Events in Syria are distressing for several reasons. First, the withdrawal of American troops introduced new levels of instability to the Syrian security environment. Subsequent moves approaching a full withdrawal will only exacerbate the situation while simultaneously reducing Washington’s ability to affect things on the ground. A closely related concern is the future of ISIS, which was already “enjoying a resurgence” prior to the President’s decision. An emboldened Islamic State could turn its eyes on the “at least 10,000” ISIS prisoners in northeastern Syria, located in camps whose security is jeopardized by the Turkish advance. Finally, the decision to withdraw troops essentially threw allied Kurdish forces in the SDF to the wolves, sparking accusations of Trump’s “betrayal” of American allies instrumental in the fight against ISIS. Trump’s move “’hammered a deadly nail in the coffin of the Kurdish dream.’”

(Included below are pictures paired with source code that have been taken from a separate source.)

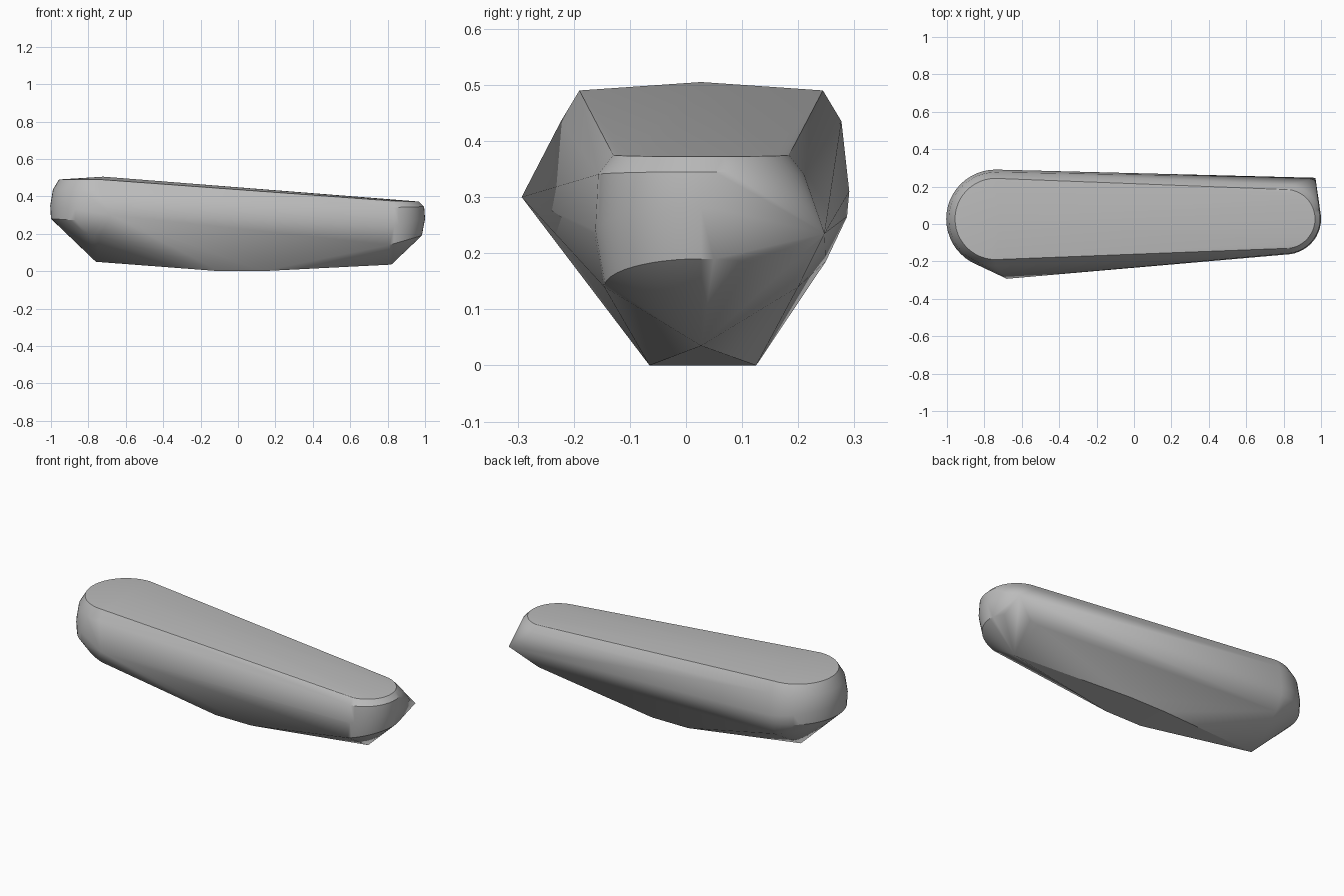
import bpy, bmesh
from math import sin, cos, pi

cube = bpy.data.objects.get("Cube")
if cube:
    bpy.data.objects.remove(cube)

MID_Y = 0.027   # long axis of the body


def end_arc(cx, side, radius, z_side, z_tip, steps=24):
    """Half circle around one end; height runs from its sides to its tip."""
    for i in range(steps + 1):
        a = pi * (i / steps - 0.5)
        yield (cx + side * radius * cos(a), MID_Y + radius * sin(a),
               z_side + (z_tip - z_side) * cos(a))


# Rings of each rounded end: radius, height at sides, height at tip
broad_rings = [(0.217, 0.49, 0.49), (0.25, 0.435, 0.435), (0.264, 0.31, 0.35),
               (0.26, 0.265, 0.28), (0.222, 0.185, 0.25)]
narrow_rings = [(0.158, 0.375, 0.372), (0.185, 0.34, 0.345),
                (0.19, 0.235, 0.28), (0.173, 0.14, 0.19)]

points = []
for ring in broad_rings:
    points += end_arc(-0.74, -1, *ring)
for ring in narrow_rings:
    points += end_arc(0.81, 1, *ring)

# Crown, pointed corners and keel tips
points += [(-0.72, MID_Y, 0.505), (-0.68, -0.293, 0.30), (0.97, 0.247, 0.235),
           (-0.76, MID_Y, 0.05), (0.82, MID_Y, 0.035)]
# Flat foot
points += [(x, y, 0) for x in (-0.1, 0.13) for y in (-0.065, 0.125)]

# Wrap the body around the points
bm = bmesh.new()
for p in points:
    bm.verts.new(p)
hull = bmesh.ops.convex_hull(bm, input=bm.verts)
loose = {g for g in hull["geom_interior"] + hull["geom_unused"]
         if isinstance(g, bmesh.types.BMVert)}
bmesh.ops.delete(bm, geom=list(loose), context='VERTS')
bmesh.ops.recalc_face_normals(bm, faces=bm.faces)
mesh = bpy.data.meshes.new("body")
bm.to_mesh(mesh)
bm.free()
body = bpy.data.objects.new("body", mesh)
bpy.context.collection.objects.link(body)

# Plain grey surface
grey = bpy.data.materials.new("plain_grey")
grey.use_nodes = True
colour = (0.5, 0.5, 0.5, 1)
grey.diffuse_color = colour
grey.node_tree.nodes["Principled BSDF"].inputs["Base Color"].default_value = colour
mesh.materials.append(grey)

# Smooth sides with a crisp top rim
bpy.ops.object.select_all(action='DESELECT')
body.select_set(True)
bpy.context.view_layer.objects.active = body
bpy.ops.object.shade_smooth_by_angle(angle=pi / 6)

According to one critic, “we are witnessing in real time the collapse of American influence” in the region. It is hard to overstate the importance of these events on international audiences. It will no doubt be a blow to U.S.-Saudi relations, where officials “are still dismayed by [Trump’s] unpredictable and quixotic approach.” In Israel, authorities “came face to face with the cold, hard reality of the damage caused” by the President’s actions. Within the region, states “are looking to diversify their partnerships away from a heavy dependence on the West.”
All of this “is an unexpected gift for Putin,” who has used the “United States’ declining reputation” to accelerate his “quest for ‘derzhavnost,’ or ‘great-powerness.’” Russia has long thought of itself “as the natural player in the grand design of the geopolitics” in the Middle East. Watching “the Turks and the Americans unravel five years of success,” Putin has exploited Western missteps to secure “Russia’s status as undisputed power-broker” in the region. After years of waiting in the wings, Putin has transformed from eager understudy to lead.
Russia moved quickly “to fill the vacuum left in northern Syria.” After the U.S. abandoned the Kurds, Putin swept in to play a “key role” in negotiating an agreement between them and Assad, which folds Kurdish fighters once aligned with the United States “into the Syrian army’s Fifth Corps, under Russian command.” Apparently, the agreement received at least a tacit blessing from Trump. Within a day of the American withdrawal, “President Putin deployed forces to back Syrian troops deep inside Kurdish-controlled territory.” By last Thursday, a Russian flag flew above a Kurdish militia group’s watch tower. In some cases, Russians are literally replacing the departing Americans. Russian troops took over a “hastily evacuated” base abandoned by American troops, in a first since Vietnam.
Troop movements accompany a Russian diplomatic offensive. As Russia cemented its position in Syria, Putin received a “royal welcome” in the United Arab Emirates and Saudi Arabia. This diplomatic press comes as “the wider implications” of the American withdrawal “are still being felt in Riyadh, Abu Dhabi and even Jerusalem.” President Trump’s policies reverse 50 years of efforts to “keep Russia out of the Middle East.” With the door open, Putin hopes to fuel the doubts of American allies while convincing them Russia is a “worthy alternative.” Russia has been willing to stand by its allies, like Assad, and instead of preaching at the Saudis in the wake of Khashoggi’s death Putin greeted the Saudi Crown Prince with a high five. This effort, at least in part, seems to be working, with the Saudi Ambassador to the UK stating “Russia often understands the East Better than the West does.”
Vice President Pence’s effort to a secure a ceasefire in Syria shows the United States should not be entirely written out. However, the U.S. ability to enforce the agreement is unclear. It is also unclear how the United States will contribute to resolving things after the end of the apparent pause in Turkish military operations. The timing of the five-day ceasefire hints at the decline of the United States as arbitrator of peace in the region. When it expires, Erdogan will consider his next steps in Moscow, as he and Putin work to resolve the crisis.